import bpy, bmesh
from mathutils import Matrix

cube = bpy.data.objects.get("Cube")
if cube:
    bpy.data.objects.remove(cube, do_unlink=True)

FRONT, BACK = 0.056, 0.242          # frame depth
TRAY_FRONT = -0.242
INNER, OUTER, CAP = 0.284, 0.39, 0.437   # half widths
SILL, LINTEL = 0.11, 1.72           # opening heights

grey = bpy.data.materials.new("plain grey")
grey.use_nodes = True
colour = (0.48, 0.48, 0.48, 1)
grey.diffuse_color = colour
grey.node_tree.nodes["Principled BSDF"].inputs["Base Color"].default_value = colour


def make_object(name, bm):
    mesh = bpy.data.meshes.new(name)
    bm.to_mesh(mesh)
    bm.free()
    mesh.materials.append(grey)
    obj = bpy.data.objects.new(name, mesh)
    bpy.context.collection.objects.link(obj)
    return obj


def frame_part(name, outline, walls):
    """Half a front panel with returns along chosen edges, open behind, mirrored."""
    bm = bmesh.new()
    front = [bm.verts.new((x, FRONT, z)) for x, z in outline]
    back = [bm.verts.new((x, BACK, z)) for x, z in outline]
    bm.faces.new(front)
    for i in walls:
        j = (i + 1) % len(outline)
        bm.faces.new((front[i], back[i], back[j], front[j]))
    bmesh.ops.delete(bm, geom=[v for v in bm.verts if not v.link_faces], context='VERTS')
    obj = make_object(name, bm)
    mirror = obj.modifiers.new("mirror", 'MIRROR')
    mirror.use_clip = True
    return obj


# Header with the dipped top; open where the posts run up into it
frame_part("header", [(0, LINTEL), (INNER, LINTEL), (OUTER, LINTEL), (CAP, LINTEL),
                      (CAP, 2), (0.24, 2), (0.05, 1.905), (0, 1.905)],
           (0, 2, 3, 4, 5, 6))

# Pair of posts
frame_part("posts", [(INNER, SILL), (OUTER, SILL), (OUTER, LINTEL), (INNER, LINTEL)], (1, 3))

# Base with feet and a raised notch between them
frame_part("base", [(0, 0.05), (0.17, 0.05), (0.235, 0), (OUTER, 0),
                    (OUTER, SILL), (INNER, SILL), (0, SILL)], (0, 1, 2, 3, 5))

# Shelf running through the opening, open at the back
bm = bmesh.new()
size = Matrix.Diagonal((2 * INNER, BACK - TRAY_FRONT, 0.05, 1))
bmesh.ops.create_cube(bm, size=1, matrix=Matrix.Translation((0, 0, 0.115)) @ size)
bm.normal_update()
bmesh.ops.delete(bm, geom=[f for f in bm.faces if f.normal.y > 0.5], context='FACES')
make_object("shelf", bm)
....
Please return the records above exactly as they are written.

import bpy, bmesh
from mathutils import Matrix

cube = bpy.data.objects.get("Cube")
if cube:
    bpy.data.objects.remove(cube, do_unlink=True)

FRONT, BACK = 0.056, 0.242          # frame depth
TRAY_FRONT = -0.242
INNER, OUTER, CAP = 0.284, 0.39, 0.437   # half widths
SILL, LINTEL = 0.11, 1.72           # opening heights

grey = bpy.data.materials.new("plain grey")
grey.use_nodes = True
colour = (0.48, 0.48, 0.48, 1)
grey.diffuse_color = colour
grey.node_tree.nodes["Principled BSDF"].inputs["Base Color"].default_value = colour


def make_object(name, bm):
    mesh = bpy.data.meshes.new(name)
    bm.to_mesh(mesh)
    bm.free()
    mesh.materials.append(grey)
    obj = bpy.data.objects.new(name, mesh)
    bpy.context.collection.objects.link(obj)
    return obj


def frame_part(name, outline, walls):
    """Half a front panel with returns along chosen edges, open behind, mirrored."""
    bm = bmesh.new()
    front = [bm.verts.new((x, FRONT, z)) for x, z in outline]
    back = [bm.verts.new((x, BACK, z)) for x, z in outline]
    bm.faces.new(front)
    for i in walls:
        j = (i + 1) % len(outline)
        bm.faces.new((front[i], back[i], back[j], front[j]))
    bmesh.ops.delete(bm, geom=[v for v in bm.verts if not v.link_faces], context='VERTS')
    obj = make_object(name, bm)
    mirror = obj.modifiers.new("mirror", 'MIRROR')
    mirror.use_clip = True
    return obj


# Header with the dipped top; open where the posts run up into it
frame_part("header", [(0, LINTEL), (INNER, LINTEL), (OUTER, LINTEL), (CAP, LINTEL),
                      (CAP, 2), (0.24, 2), (0.05, 1.905), (0, 1.905)],
           (0, 2, 3, 4, 5, 6))

# Pair of posts
frame_part("posts", [(INNER, SILL), (OUTER, SILL), (OUTER, LINTEL), (INNER, LINTEL)], (1, 3))

# Base with feet and a raised notch between them
frame_part("base", [(0, 0.05), (0.17, 0.05), (0.235, 0), (OUTER, 0),
                    (OUTER, SILL), (INNER, SILL), (0, SILL)], (0, 1, 2, 3, 5))

# Shelf running through the opening, open at the back
bm = bmesh.new()
size = Matrix.Diagonal((2 * INNER, BACK - TRAY_FRONT, 0.05, 1))
bmesh.ops.create_cube(bm, size=1, matrix=Matrix.Translation((0, 0, 0.115)) @ size)
bm.normal_update()
bmesh.ops.delete(bm, geom=[f for f in bm.faces if f.normal.y > 0.5], context='FACES')
make_object("shelf", bm)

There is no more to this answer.